## [ABOUT THIS EXERCISE]
Below are some records; quote exactly the lines from the one that contains "standing for -z" through the one that contains "-0.695, 0.95, FLOOR)", inclusive, and no others.

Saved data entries
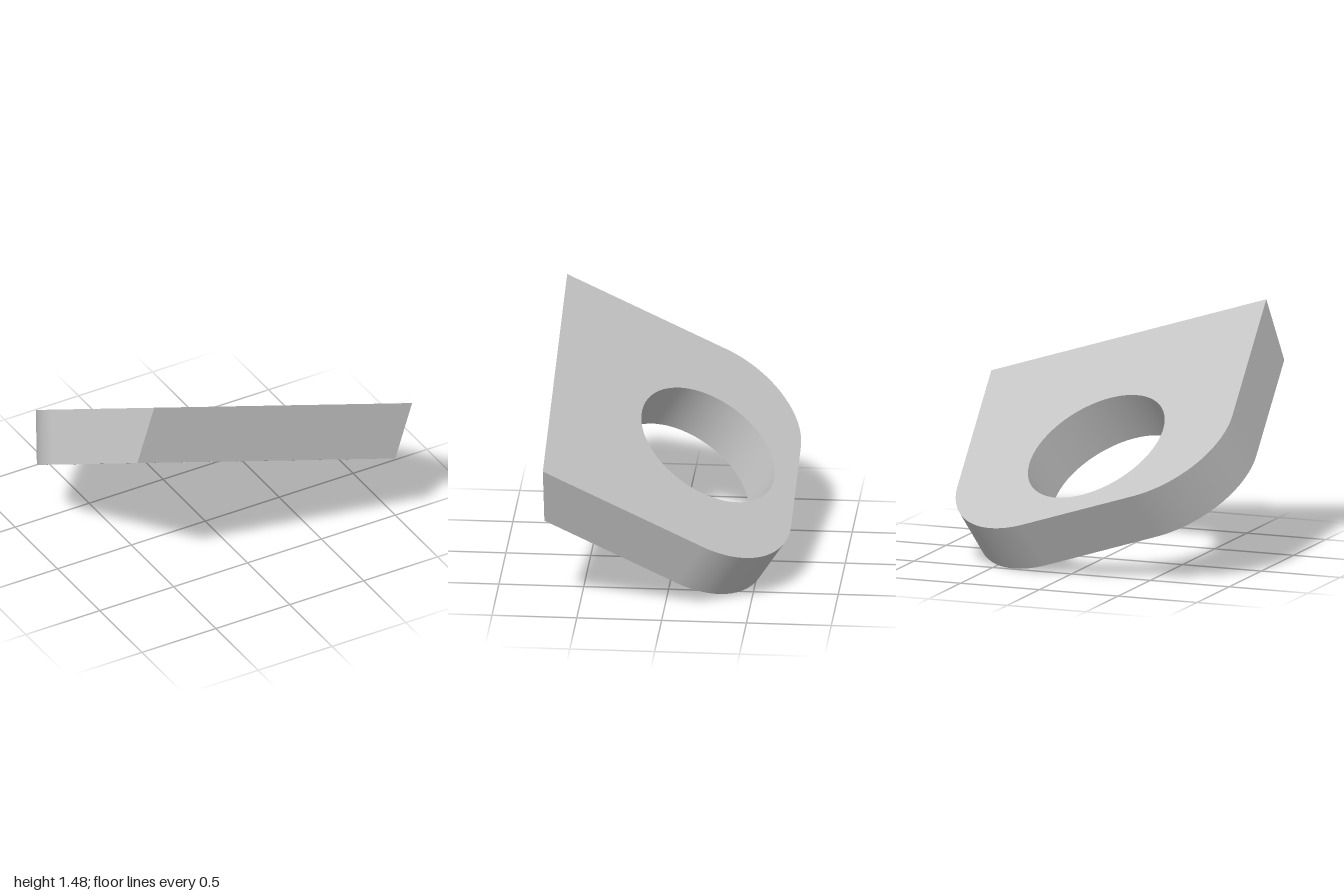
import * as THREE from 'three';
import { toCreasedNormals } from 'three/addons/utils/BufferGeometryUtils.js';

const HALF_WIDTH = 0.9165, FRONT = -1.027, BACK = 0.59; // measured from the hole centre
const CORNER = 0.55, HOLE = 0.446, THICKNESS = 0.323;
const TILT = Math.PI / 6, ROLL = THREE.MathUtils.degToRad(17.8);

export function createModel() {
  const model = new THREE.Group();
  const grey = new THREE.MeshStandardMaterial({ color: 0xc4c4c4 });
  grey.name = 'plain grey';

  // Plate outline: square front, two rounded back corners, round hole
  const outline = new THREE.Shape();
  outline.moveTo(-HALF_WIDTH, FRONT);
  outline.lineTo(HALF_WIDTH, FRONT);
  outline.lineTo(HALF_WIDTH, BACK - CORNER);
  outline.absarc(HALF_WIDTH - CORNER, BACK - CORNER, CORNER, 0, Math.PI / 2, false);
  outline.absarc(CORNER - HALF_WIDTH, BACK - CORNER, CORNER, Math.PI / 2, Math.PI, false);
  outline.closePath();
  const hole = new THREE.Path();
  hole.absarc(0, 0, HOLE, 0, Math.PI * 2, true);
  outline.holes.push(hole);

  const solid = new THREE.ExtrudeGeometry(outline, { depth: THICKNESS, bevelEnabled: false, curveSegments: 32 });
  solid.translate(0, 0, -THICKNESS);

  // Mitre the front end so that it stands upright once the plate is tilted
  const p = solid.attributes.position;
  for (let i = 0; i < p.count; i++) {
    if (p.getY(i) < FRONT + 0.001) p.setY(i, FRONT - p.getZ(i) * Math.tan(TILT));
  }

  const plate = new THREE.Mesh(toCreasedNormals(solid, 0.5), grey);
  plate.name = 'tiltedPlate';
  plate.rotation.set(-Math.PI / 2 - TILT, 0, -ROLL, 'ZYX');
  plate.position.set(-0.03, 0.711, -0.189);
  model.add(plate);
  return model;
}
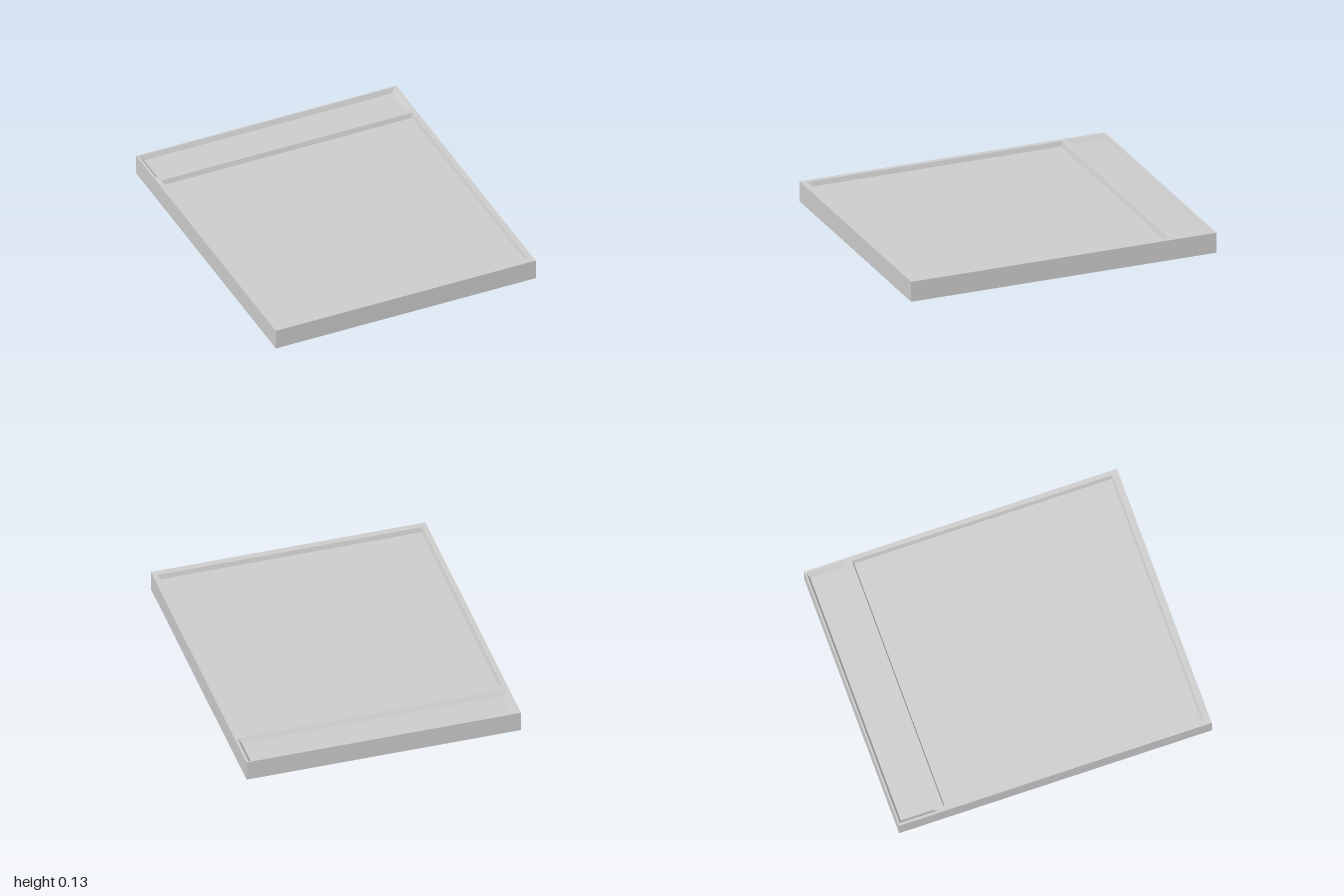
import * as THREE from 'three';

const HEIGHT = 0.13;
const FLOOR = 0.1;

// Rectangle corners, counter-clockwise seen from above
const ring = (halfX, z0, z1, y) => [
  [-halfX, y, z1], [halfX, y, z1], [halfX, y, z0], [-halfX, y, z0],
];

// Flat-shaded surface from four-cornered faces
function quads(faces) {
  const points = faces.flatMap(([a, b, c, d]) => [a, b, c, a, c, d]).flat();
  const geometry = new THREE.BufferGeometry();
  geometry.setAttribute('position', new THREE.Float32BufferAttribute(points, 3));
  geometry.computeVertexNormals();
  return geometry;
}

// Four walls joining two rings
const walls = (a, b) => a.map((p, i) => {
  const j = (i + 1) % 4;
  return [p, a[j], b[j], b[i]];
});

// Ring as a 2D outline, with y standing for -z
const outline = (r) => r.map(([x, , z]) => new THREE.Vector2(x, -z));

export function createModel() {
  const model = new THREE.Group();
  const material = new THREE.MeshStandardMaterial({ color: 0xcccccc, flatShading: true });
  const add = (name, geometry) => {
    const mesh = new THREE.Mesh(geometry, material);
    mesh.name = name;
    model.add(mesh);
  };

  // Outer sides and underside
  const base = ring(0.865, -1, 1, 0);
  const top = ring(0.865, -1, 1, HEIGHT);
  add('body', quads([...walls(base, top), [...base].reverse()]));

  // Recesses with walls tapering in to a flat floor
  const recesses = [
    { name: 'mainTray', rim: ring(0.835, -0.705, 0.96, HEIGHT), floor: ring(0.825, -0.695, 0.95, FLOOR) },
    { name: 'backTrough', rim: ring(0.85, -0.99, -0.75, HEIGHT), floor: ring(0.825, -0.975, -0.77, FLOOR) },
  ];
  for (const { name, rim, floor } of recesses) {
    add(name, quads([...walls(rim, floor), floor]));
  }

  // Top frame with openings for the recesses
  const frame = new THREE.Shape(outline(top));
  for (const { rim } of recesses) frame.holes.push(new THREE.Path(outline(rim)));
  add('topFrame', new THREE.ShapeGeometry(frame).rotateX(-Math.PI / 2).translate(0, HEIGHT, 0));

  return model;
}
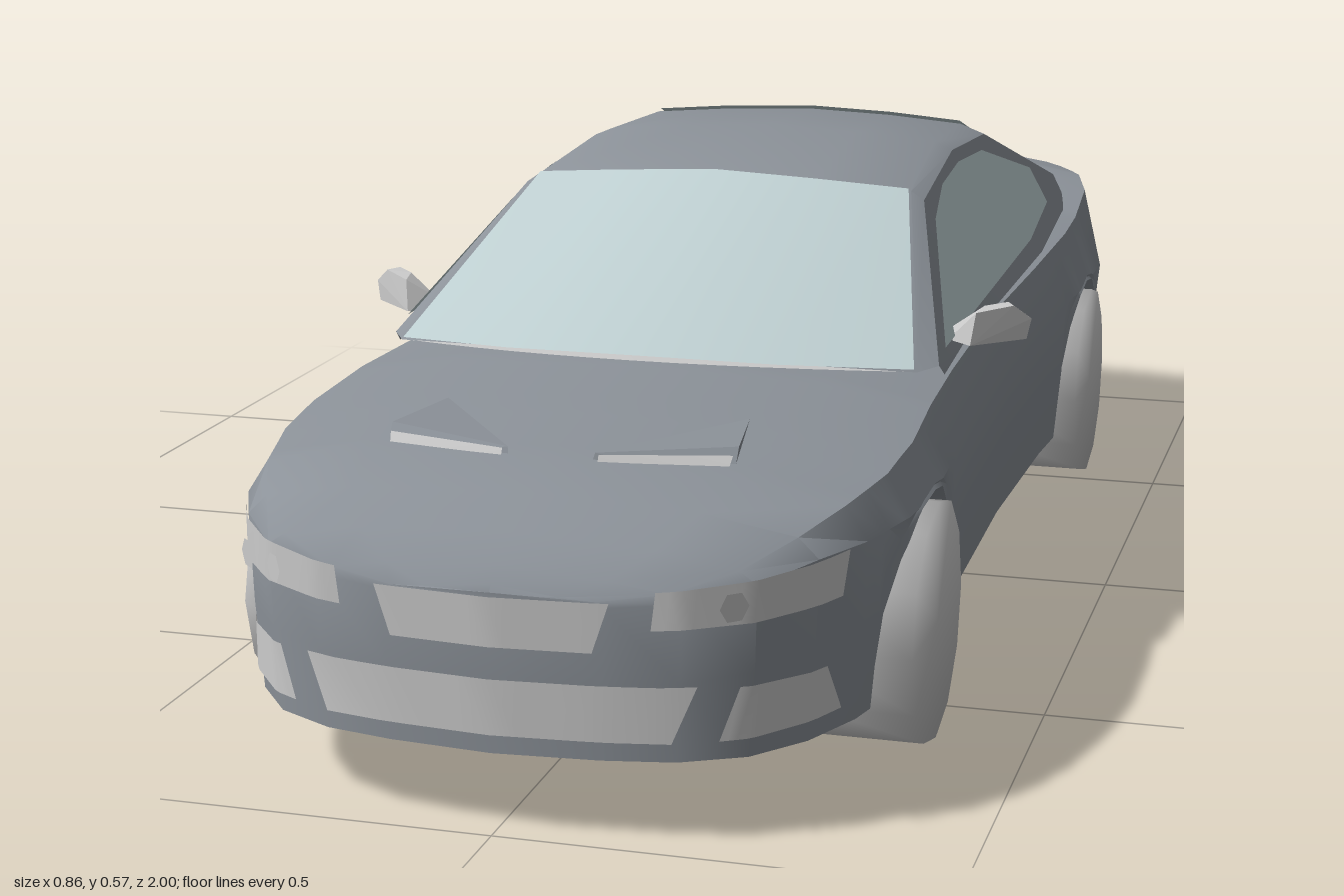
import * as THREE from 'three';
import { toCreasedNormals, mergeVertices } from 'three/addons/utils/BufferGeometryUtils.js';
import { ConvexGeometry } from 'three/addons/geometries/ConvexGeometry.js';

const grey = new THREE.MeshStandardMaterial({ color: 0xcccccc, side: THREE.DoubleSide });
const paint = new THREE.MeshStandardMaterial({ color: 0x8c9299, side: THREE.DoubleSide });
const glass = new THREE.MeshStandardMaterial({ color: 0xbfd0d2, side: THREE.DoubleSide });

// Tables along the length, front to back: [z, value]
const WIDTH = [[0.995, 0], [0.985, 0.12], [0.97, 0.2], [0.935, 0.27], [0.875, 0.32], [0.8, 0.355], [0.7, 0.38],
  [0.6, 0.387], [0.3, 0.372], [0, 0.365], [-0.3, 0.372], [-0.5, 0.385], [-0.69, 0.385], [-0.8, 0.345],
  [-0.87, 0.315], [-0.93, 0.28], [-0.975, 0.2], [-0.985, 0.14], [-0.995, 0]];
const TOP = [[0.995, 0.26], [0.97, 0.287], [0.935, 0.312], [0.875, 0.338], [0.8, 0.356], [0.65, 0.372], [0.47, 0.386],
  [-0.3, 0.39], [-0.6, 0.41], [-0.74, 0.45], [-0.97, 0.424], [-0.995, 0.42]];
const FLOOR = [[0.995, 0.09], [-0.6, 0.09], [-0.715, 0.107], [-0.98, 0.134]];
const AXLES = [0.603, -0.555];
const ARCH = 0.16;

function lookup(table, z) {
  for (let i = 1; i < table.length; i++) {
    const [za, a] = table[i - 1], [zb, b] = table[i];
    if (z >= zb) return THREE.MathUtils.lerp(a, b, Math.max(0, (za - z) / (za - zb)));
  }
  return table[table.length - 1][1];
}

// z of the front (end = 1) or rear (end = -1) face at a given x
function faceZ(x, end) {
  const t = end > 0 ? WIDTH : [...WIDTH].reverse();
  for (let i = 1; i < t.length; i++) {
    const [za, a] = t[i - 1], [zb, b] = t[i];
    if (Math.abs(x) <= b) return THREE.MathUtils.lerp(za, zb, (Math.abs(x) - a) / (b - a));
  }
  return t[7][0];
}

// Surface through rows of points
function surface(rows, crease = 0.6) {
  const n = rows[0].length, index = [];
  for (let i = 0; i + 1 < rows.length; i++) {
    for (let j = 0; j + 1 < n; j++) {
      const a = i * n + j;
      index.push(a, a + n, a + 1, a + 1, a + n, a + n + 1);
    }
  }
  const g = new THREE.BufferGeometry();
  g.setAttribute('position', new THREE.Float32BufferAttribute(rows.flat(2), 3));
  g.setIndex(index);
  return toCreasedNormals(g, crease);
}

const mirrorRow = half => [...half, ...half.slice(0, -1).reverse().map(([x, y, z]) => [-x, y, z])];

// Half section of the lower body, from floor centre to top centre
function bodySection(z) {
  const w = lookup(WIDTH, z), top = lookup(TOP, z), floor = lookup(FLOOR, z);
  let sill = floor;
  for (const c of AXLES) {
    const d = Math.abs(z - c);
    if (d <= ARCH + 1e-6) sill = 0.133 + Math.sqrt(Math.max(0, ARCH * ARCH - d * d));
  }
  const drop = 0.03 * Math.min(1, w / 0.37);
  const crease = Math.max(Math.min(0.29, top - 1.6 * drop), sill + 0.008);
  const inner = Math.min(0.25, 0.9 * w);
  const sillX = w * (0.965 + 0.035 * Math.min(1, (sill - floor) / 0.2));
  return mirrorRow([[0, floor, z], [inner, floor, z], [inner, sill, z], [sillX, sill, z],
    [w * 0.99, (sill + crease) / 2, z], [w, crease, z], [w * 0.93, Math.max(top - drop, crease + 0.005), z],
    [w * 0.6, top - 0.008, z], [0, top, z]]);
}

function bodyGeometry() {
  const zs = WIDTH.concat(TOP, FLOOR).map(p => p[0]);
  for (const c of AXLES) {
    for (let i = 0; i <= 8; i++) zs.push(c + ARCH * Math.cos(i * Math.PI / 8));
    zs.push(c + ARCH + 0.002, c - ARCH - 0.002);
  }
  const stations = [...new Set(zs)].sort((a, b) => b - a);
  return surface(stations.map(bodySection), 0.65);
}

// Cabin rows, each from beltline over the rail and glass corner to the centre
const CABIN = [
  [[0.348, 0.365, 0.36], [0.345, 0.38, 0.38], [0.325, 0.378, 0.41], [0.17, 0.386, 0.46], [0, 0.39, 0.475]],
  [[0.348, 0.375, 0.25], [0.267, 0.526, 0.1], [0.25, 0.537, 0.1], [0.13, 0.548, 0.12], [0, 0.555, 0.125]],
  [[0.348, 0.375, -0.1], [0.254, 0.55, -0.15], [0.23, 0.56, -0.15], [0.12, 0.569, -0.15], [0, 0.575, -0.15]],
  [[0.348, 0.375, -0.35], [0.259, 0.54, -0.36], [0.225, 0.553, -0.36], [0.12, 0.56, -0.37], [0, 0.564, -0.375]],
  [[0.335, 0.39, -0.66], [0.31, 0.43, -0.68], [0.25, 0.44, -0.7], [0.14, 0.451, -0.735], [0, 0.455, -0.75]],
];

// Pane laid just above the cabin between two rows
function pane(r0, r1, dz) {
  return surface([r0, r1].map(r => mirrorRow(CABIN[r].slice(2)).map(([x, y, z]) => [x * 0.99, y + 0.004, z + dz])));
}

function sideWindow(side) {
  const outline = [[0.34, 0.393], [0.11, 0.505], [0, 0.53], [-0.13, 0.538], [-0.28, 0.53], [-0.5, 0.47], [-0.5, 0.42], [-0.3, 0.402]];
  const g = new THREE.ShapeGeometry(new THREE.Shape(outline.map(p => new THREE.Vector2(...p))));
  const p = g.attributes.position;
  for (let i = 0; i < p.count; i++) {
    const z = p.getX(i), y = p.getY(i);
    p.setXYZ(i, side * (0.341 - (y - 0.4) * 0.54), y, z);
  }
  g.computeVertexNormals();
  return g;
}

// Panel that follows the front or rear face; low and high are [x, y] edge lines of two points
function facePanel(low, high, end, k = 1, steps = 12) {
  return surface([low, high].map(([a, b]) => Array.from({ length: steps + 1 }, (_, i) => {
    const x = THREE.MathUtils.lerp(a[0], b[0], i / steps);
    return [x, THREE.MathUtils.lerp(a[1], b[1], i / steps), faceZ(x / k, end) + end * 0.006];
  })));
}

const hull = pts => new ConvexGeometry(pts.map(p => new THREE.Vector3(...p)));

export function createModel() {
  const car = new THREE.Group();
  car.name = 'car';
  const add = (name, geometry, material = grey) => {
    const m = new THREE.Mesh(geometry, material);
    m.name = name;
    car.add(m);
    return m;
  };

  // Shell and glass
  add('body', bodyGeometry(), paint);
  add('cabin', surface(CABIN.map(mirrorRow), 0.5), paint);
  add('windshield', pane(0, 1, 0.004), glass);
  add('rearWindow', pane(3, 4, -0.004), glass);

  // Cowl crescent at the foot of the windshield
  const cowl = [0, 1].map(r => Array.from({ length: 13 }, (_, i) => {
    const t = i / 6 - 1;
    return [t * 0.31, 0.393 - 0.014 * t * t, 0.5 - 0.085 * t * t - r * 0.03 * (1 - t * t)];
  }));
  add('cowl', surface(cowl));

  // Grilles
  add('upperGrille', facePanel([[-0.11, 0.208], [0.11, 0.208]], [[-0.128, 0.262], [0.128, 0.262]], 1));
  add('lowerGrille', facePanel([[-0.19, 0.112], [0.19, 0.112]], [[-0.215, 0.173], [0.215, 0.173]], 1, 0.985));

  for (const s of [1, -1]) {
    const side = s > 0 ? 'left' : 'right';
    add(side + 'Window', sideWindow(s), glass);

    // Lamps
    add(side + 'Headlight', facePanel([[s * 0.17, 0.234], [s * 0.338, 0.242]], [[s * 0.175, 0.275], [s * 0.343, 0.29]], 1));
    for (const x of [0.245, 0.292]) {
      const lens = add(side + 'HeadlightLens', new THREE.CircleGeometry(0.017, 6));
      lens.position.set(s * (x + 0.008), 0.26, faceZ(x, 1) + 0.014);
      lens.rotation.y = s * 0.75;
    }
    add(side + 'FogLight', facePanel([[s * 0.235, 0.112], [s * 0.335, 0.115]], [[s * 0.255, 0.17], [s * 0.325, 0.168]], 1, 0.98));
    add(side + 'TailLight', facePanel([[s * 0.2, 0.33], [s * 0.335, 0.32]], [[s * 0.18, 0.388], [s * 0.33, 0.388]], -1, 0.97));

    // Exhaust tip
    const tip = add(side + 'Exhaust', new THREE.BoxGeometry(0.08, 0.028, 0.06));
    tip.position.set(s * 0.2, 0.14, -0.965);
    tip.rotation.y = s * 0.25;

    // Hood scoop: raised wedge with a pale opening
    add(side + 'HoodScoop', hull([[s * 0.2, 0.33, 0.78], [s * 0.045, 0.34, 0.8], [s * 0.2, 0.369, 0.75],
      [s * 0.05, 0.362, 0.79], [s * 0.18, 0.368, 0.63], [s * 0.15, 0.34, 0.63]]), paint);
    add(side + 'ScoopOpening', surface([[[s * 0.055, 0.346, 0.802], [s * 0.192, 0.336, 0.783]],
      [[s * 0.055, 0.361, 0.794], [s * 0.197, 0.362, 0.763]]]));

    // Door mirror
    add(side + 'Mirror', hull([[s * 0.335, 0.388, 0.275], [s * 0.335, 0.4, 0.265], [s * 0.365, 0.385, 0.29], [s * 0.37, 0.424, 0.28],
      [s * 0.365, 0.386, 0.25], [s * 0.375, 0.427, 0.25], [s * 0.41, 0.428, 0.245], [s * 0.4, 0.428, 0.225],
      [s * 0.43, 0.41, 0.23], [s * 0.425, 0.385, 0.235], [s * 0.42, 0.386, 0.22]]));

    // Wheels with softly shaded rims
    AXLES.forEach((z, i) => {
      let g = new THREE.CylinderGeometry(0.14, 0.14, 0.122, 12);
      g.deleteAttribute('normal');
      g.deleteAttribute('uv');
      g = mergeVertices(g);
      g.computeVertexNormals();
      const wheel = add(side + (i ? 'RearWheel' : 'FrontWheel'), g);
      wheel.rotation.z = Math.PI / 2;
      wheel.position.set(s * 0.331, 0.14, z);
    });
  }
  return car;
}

## [EXPECTED ANSWER]
// Ring as a 2D outline, with y standing for -z
const outline = (r) => r.map(([x, , z]) => new THREE.Vector2(x, -z));

export function createModel() {
  const model = new THREE.Group();
  const material = new THREE.MeshStandardMaterial({ color: 0xcccccc, flatShading: true });
  const add = (name, geometry) => {
    const mesh = new THREE.Mesh(geometry, material);
    mesh.name = name;
    model.add(mesh);
  };

  // Outer sides and underside
  const base = ring(0.865, -1, 1, 0);
  const top = ring(0.865, -1, 1, HEIGHT);
  add('body', quads([...walls(base, top), [...base].reverse()]));

  // Recesses with walls tapering in to a flat floor
  const recesses = [
    { name: 'mainTray', rim: ring(0.835, -0.705, 0.96, HEIGHT), floor: ring(0.825, -0.695, 0.95, FLOOR) },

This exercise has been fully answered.